Utilizing the modern computer-aided methods of tapestry, Close is now able to approximate, in woven images, the mirror-like illusionism characteristic of the 19th century photographic glass daguerreotype. As if coming full circle, Close may be said to have reinvigorated the genre of Photorealism just when everyone had assumed it had been relegated to history.


Legacy

Chuck Close Portrait

Coming of age at a moment when Abstract Expressionism was still a major force in the art world and, for some, a rather inhibiting one, Close suggested that a return to a former category of painting, or realistic portraiture, could be a viable route for an artist's development. Close married this premise to his early fascination for photographic realism, focusing on the sequential and time-based process of transferring a photographic image to canvas as the conceptual premise for suggesting the construction of self identity, or the "persona," as a highly tentative undertaking, indeed despite its apparently seamless outcome. This conceptual foundation of Close's work has been his essential legacy to his many admirers and successors. The genre of portraiture itself, as well as the gridded, sequential conceptual artwork, have since the 1970s taken a very active role in avant-garde circles. The mix of the photographic sequence and its painterly reconstruction is seen early on, for instance, in the late 1970s work of Jennifer Bartlett, and it resurfaces time and again in the work of more portrait-based photographers of the 1980s, such as Cindy Sherman, Annie Leibovitz, Cass Bird, Nan Goldin, Kiki Smith, Andres Serrano, and Robert Mapplethorpe.

Influences and Connections

Influences on artist

Artists, Friends, Movements

Influenced by artist

Artists, Friends, Movements

Chuck Close
Interactive chart with Chuck Close's main influences, and the people and ideas that the artist influenced in turn.
- - - - - - - - - - - - - - - - - - - - - - - - - - - - - - - - - - - - - - - - - - - - - - - - - - - - - - - - - - - - - - - - - - - - - - - - -
View Influences Chart

Artists

Jackson PollockJackson Pollock
Sol LeWittSol LeWitt
Willem de KooningWillem de Kooning

Friends

Philip GlassPhilip Glass
Alex KatzAlex Katz

Movements

Pop ArtPop Art
Conceptual ArtConceptual Art
Chuck Close
Chuck Close
Years Worked: 1965-present

Artists

Ross BlecknerRoss Bleckner

Friends

Philip GlassPhilip Glass
Christopher FinchChristopher Finch

Movements

PhotorealismPhotorealism

If you see an error or typo, please:
tell us
Cite this page

Content compiled and written by The Art Story Contributors

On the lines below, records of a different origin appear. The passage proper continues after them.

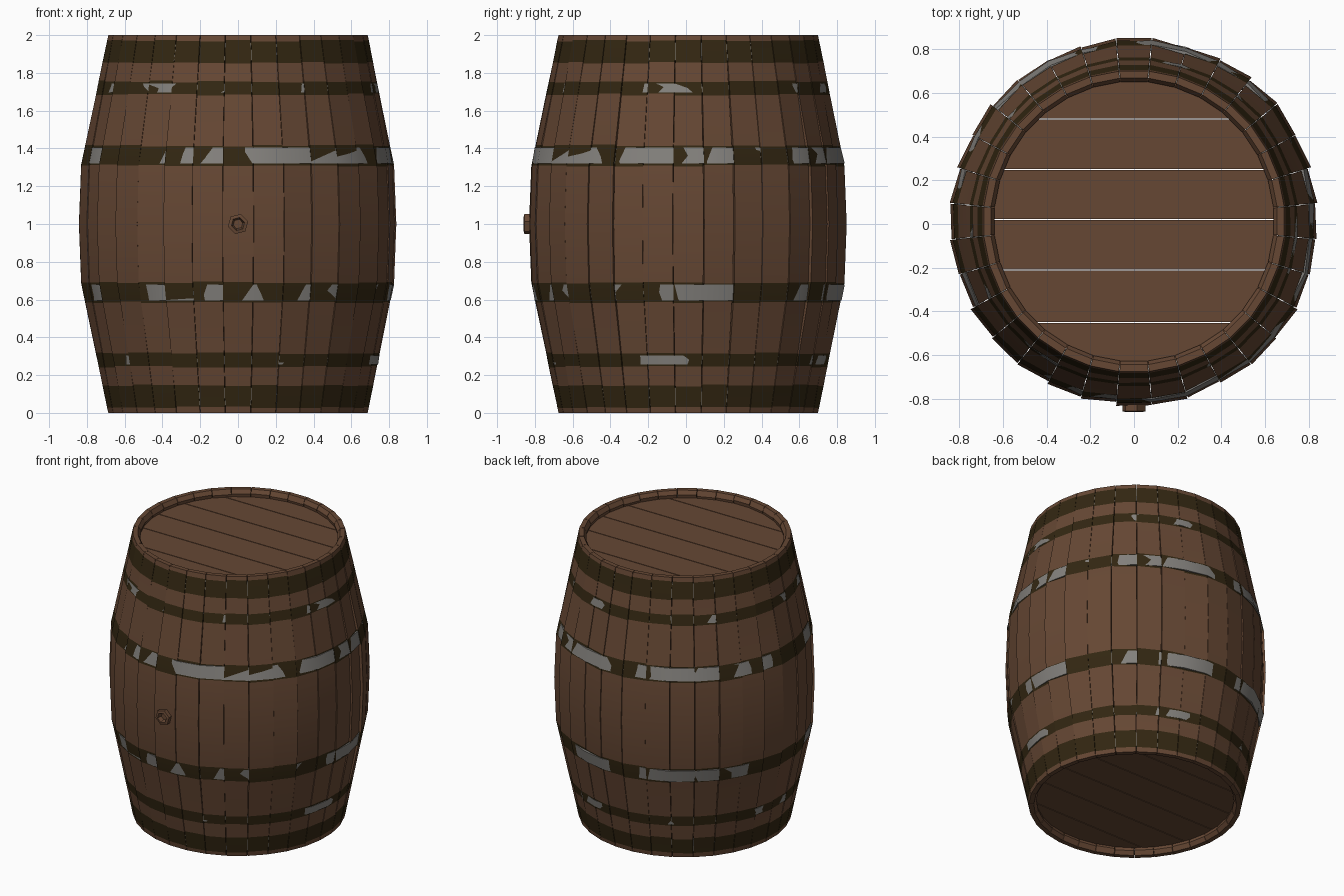
import bpy, bmesh, math, random

if "Cube" in bpy.data.objects:
    bpy.data.objects.remove(bpy.data.objects["Cube"])

random.seed(7)
CY = 0.012            # barrel axis offset in y
N = 32                # number of staves


def material(name, rgb):
    m = bpy.data.materials.new(name)
    m.diffuse_color = (*rgb, 1)
    m.use_nodes = True
    m.node_tree.nodes["Principled BSDF"].inputs["Base Color"].default_value = m.diffuse_color
    return m


WOOD = material("brown wood", (0.133, 0.064, 0.034))
DARK = material("dark band stain", (0.033, 0.020, 0.006))
METAL = material("grey metal", (0.23, 0.22, 0.205))


def finish(bm, name, mats, smooth=True):
    bmesh.ops.recalc_face_normals(bm, faces=bm.faces)
    me = bpy.data.meshes.new(name)
    bm.to_mesh(me)
    bm.free()
    for m in mats:
        me.materials.append(m)
    ob = bpy.data.objects.new(name, me)
    ob.location.y = CY
    bpy.context.collection.objects.link(ob)
    if smooth:
        bpy.ops.object.select_all(action='DESELECT')
        ob.select_set(True)
        bpy.context.view_layer.objects.active = ob
        bpy.ops.object.shade_smooth_by_angle(angle=math.radians(30))
    return ob


def radius(z):
    """Outer barrel radius: straight taper to a gentle belly."""
    d = min(z, 2 - z)
    return 0.69 + 0.2 * d if d < 0.69 else 0.828 + 0.012 * (d - 0.69) / 0.31


def loosen(z):
    """How far staves may shift: none at the ends, full at the belly."""
    return min(1.0, min(z, 2 - z) / 0.65)


# Staves: bent boards, each slightly tilted and shifted, with stained bands
half = [0, 0.03, 0.145, 0.245, 0.315, 0.585, 0.69]
heights = half + [1.0] + [2 - z for z in reversed(half)]
last = len(heights) - 1
stained = {1, 3, 5, last - 2, last - 4, last - 6}
bm = bmesh.new()
for i in range(N):
    a = 2 * math.pi * i / N
    ux, uy = math.cos(a), math.sin(a)
    tilt = random.uniform(-0.11, 0.11)
    shift = random.uniform(-0.007, 0.007)
    rings = []
    for j, z0 in enumerate(heights):
        z = z0 if j in (0, 7, last) else z0 + random.uniform(-0.005, 0.005)
        k = loosen(z0)
        r = radius(z0) * math.cos(math.pi / N) + shift * k
        thick = 0.032 if j in (0, last) else 0.055
        ring = []
        for rr, s in ((r, -1), (r, 1), (r - thick, 1), (r - thick, -1)):
            w = s * (rr * math.tan(math.pi / N) - 0.0015)
            rr += w * tilt * k
            ring.append(bm.verts.new((rr * ux - w * uy, rr * uy + w * ux, z)))
        rings.append(ring)
    bm.faces.new(rings[0])
    bm.faces.new(rings[-1])
    for j in range(last):
        for q in range(4):
            p = (q + 1) % 4
            f = bm.faces.new((rings[j][q], rings[j][p],
                              rings[j + 1][p], rings[j + 1][q]))
            f.material_index = 1 if j in stained and q != 2 else 0
finish(bm, "staves", [WOOD, DARK])


# Metal hoops: uneven bands lying almost flush with the staves
def hoop(name, z0, z1, lift, wobble):
    bm = bmesh.new()
    rings = []
    for i in range(N):
        a = 2 * math.pi * (i + 0.5) / N
        ring = []
        bump = random.uniform(-wobble, wobble)
        for z, inset in ((z0, 0), (z1, 0), (z1, 0.03), (z0, 0.03)):
            r = radius(z) + lift + bump - inset
            if not inset:
                r += random.uniform(-wobble, wobble) * 0.4
            ring.append(bm.verts.new((r * math.cos(a), r * math.sin(a), z)))
        rings.append(ring)
    for i in range(N):
        A, B = rings[i], rings[(i + 1) % N]
        for q in range(4):
            p = (q + 1) % 4
            bm.faces.new((A[q], B[q], B[p], A[p]))
    finish(bm, name, [METAL])


for label, z0, z1, lift, wobble in (("end_hoop", 0.04, 0.135, -0.006, 0.004),
                                    ("quarter_hoop", 0.255, 0.305, -0.004, 0.006),
                                    ("belly_hoop", 0.595, 0.68, -0.001, 0.008)):
    hoop("lower_" + label, z0, z1, lift, wobble)
    hoop("upper_" + label, 2 - z1, 2 - z0, lift, wobble)


# Lids: planks trimmed to a circle with narrow gaps
def lid(name, z0, z1, R=0.66, gap=0.0025):
    edges = [-0.659, -0.462, -0.222, 0.008, 0.238, 0.468, 0.659]
    bm = bmesh.new()
    for lo, hi in zip(edges, edges[1:]):
        t0, t1 = math.asin((lo + gap) / R), math.asin((hi - gap) / R)
        arc = [t0 + (t1 - t0) * k / 8 for k in range(9)]
        pts = [(R * math.cos(t), R * math.sin(t)) for t in arc]
        pts += [(-x, y) for x, y in reversed(pts)]
        face = bm.faces.new([bm.verts.new((x, y, z0)) for x, y in pts])
        up = bmesh.ops.extrude_face_region(bm, geom=[face])["geom"]
        # keep the underside so each plank is closed
        moved = [v for v in up if isinstance(v, bmesh.types.BMVert)]
        bmesh.ops.translate(bm, verts=moved, vec=(0, 0, z1 - z0))
        if not face.is_valid:
            continue
    finish(bm, name, [WOOD], smooth=False)


lid("bottom_lid", 0.05, 0.085)
lid("top_lid", 1.915, 1.95)

# Bung: stubby six-sided plug with a hollow end
bm = bmesh.new()
profile = [(0.055, -0.79), (0.055, -0.868), (0.036, -0.872), (0.026, -0.842)]
rings = [[bm.verts.new((r * math.cos(math.pi * (k / 3 + 0.08)), y,
                        1 + r * math.sin(math.pi * (k / 3 + 0.08))))
          for k in range(6)] for r, y in profile]
for A, B in zip(rings, rings[1:]):
    for k in range(6):
        n = (k + 1) % 6
        bm.faces.new((A[k], A[n], B[n], B[k]))
bm.faces.new(rings[0])
bm.faces.new(rings[-1])
finish(bm, "bung", [WOOD], smooth=False)
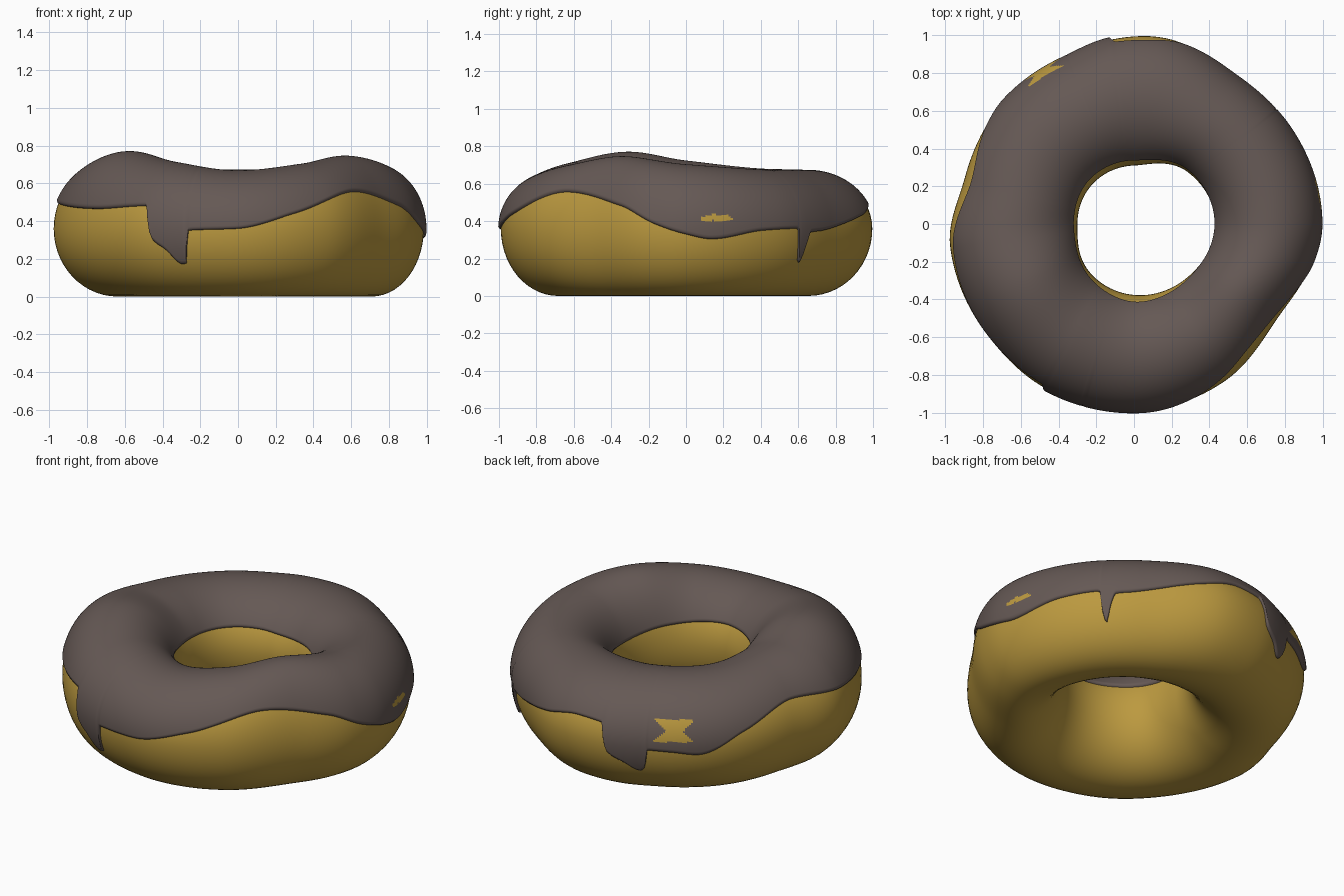
import bpy, math

if "Cube" in bpy.data.objects:
    bpy.data.objects.remove(bpy.data.objects["Cube"])

ZC = 0.36       # height of the widest point of the ring
THICK = 0.014   # icing thickness


def periodic(knots):
    """Smooth monotone interpolation through (angle, value) knots, repeating at 360."""
    k = sorted(knots)
    n = len(k)

    def gap(i):
        return (k[(i + 1) % n][0] - k[i % n][0]) % 360

    def slope(i):
        return (k[(i + 1) % n][1] - k[i % n][1]) / gap(i)

    tang = []
    for i in range(n):
        a, b = slope(i - 1), slope(i)
        tang.append(2 * a * b / (a + b) if a * b > 0 else 0.0)

    def f(deg):
        deg %= 360
        i = max((j for j in range(n) if k[j][0] <= deg), default=n - 1)
        j, w = (i + 1) % n, gap(i)
        t = ((deg - k[i][0]) % 360) / w
        return ((2*t**3 - 3*t*t + 1) * k[i][1] + (t**3 - 2*t*t + t) * w * tang[i]
                + (3*t*t - 2*t**3) * k[j][1] + (t**3 - t*t) * w * tang[j])
    return f


# Uneven ring outline, hole and top height by angle (0 = right, 90 = back)
r_out = periodic([(0, .985), (31, .965), (54, .947), (82, 1.0), (97, .985), (114, .95),
                  (138, .945), (165, .93), (187, .982), (219, .975), (243, .99),
                  (270, .99), (300, .962), (326, .91), (348, .965)])
r_in = periodic([(0, .43), (45, .395), (90, .31), (135, .305), (180, .30),
                 (225, .345), (270, .376), (315, .40)])
z_top = periodic([(0, .69), (45, .66), (90, .66), (135, .665), (180, .71), (208, .757),
                  (240, .70), (270, .655), (300, .69), (329, .733)])

# Lower edge of the icing, with three drips
edge_out = periodic([(0, .33), (8, .305), (25, .35), (38.5, .36), (39.6, .21), (40.6, .18),
                     (42, .26), (44, .34), (50, .35), (73, .43), (87, .48), (96, .47),
                     (98.5, .31), (104, .25), (109, .20), (111, .23), (112, .34), (120, .335),
                     (129, .32), (145, .43), (166, .53), (190, .49), (220, .465), (240, .48),
                     (242.5, .31), (247, .25), (252, .175), (253.5, .18), (254.5, .35),
                     (270, .36), (288, .44), (314, .555), (338, .48), (350, .385)])
edge_in = periodic([(0, .44), (60, .48), (130, .50), (200, .50), (270, .51), (320, .48)])


def surface(deg, phi, offset=0.0):
    a, b = r_out(deg), r_in(deg)
    h = z_top(deg) - ZC if math.sin(phi) > 0 else ZC
    r = (a + b) / 2 + ((a - b) / 2 + offset) * math.cos(phi)
    z = ZC + (h + offset) * math.sin(phi)
    t = math.radians(deg)
    return (r * math.cos(t), r * math.sin(t), z)


def phi_at(deg, z):
    h = z_top(deg) - ZC if z > ZC else ZC
    return math.asin((z - ZC) / h)


def grid_object(name, columns, closed, mats):
    n, m = len(columns), len(columns[0])
    faces = [(i * m + j, ((i + 1) % n) * m + j, ((i + 1) % n) * m + (j + 1) % m,
              i * m + (j + 1) % m)
             for i in range(n) for j in range(m if closed else m - 1)]
    me = bpy.data.meshes.new(name)
    me.from_pydata([v for c in columns for v in c], [], faces)
    for mat in mats:
        me.materials.append(mat)
    me.polygons.foreach_set("use_smooth", [True] * len(me.polygons))
    me.update()
    ob = bpy.data.objects.new(name, me)
    bpy.context.collection.objects.link(ob)
    return ob


def material(name, rgb):
    m = bpy.data.materials.new(name)
    m.diffuse_color = (*rgb, 1)
    m.use_nodes = True
    m.node_tree.nodes["Principled BSDF"].inputs["Base Color"].default_value = m.diffuse_color
    return m


golden = material("golden_dough", (.50, .32, .05))
brown = material("chocolate_icing", (.13, .099, .09))

# Dough ring
N, M = 144, 56
grid_object("dough", [[surface(i * 360 / N, j * 2 * math.pi / M) for j in range(M)]
                      for i in range(N)], True, [golden])

# Icing: a cap over the dough with rounded lips tucked into it
N, M = 540, 90
cols = []
for i in range(N):
    d = i * 360 / N
    p0 = phi_at(d, edge_out(d))
    p1 = math.pi - phi_at(d, edge_in(d))
    col = [surface(d, p0, -.012), surface(d, p0, .006)]
    for j in range(M + 1):
        s = .03 + (p1 - p0 - .06) * j / M
        col.append(surface(d, p0 + s, THICK))
    col += [surface(d, p1, .006), surface(d, p1, -.012)]
    cols.append(col)
icing = grid_object("icing", cols, False, [brown, golden])

# Thin bare spots where the dough shows through the icing
for f in icing.data.polygons:
    x, y, z = f.center
    if math.hypot(x, y) < .7:
        continue
    d = math.degrees(math.atan2(y, x))
    right_spot = .402 < z < .435 and abs(d - 9.5) < 5.5 - 110 * abs(z - .412)
    back_spot = .40 < z < .52 and abs(d - 121) < 3 + 65 * abs(z - .46)
    if right_spot or back_spot:
        f.material_index = 1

Edited and published by The Art Story Contributors

" Artist Overview and Analysis". [Internet]. . TheArtStory.org
Content compiled and written by The Art Story Contributors
Edited and published by The Art Story Contributors
Available from:
[Accessed ]



By submitting the above you agree to The Art Story privacy policy.

Useful Resources on Chuck Close

Books

Websites

Articles

Audio

Videos

More

The books and articles below constitute a bibliography of the sources used in the writing of this page. These also suggest some accessible resources for further research, especially ones that can be found and purchased via the internet.

biography

Chuck Close: Life Recomended resource

By Christopher Finch

artwork

Chuck Close: Work Recomended resource

By Christopher Finch

The Portraits Speak: Chuck Close in Conversation with 27 of His Subjects

By Chuck Close, Dave Hickey, William Bartman, Joanne Kesten

More Interesting Books about Chuck Close
Chuck Close: Process and Collaboration

Chuck Close: Photo Gallery

Washington Post's overview of Chuck Close and good visual insights into his techniques

Pixels and Painting: Chuck Close and the Fragmented Image

By James Ravin and Peter Odell
Ophthalmology
August 2008

Chuck Close Recomended resource

By Phong Bui
Brooklyn Rail
June 2008

Following the Light, and Making Faces Recomended resource

By Helen A. Harrison
New York Times
February 22, 2004

The Persistence of the Portraitist

By Deborah Solomon
New York Times
February 1, 1998

Did we succeed in explaining the art to you?
If Yes, please tell others about us: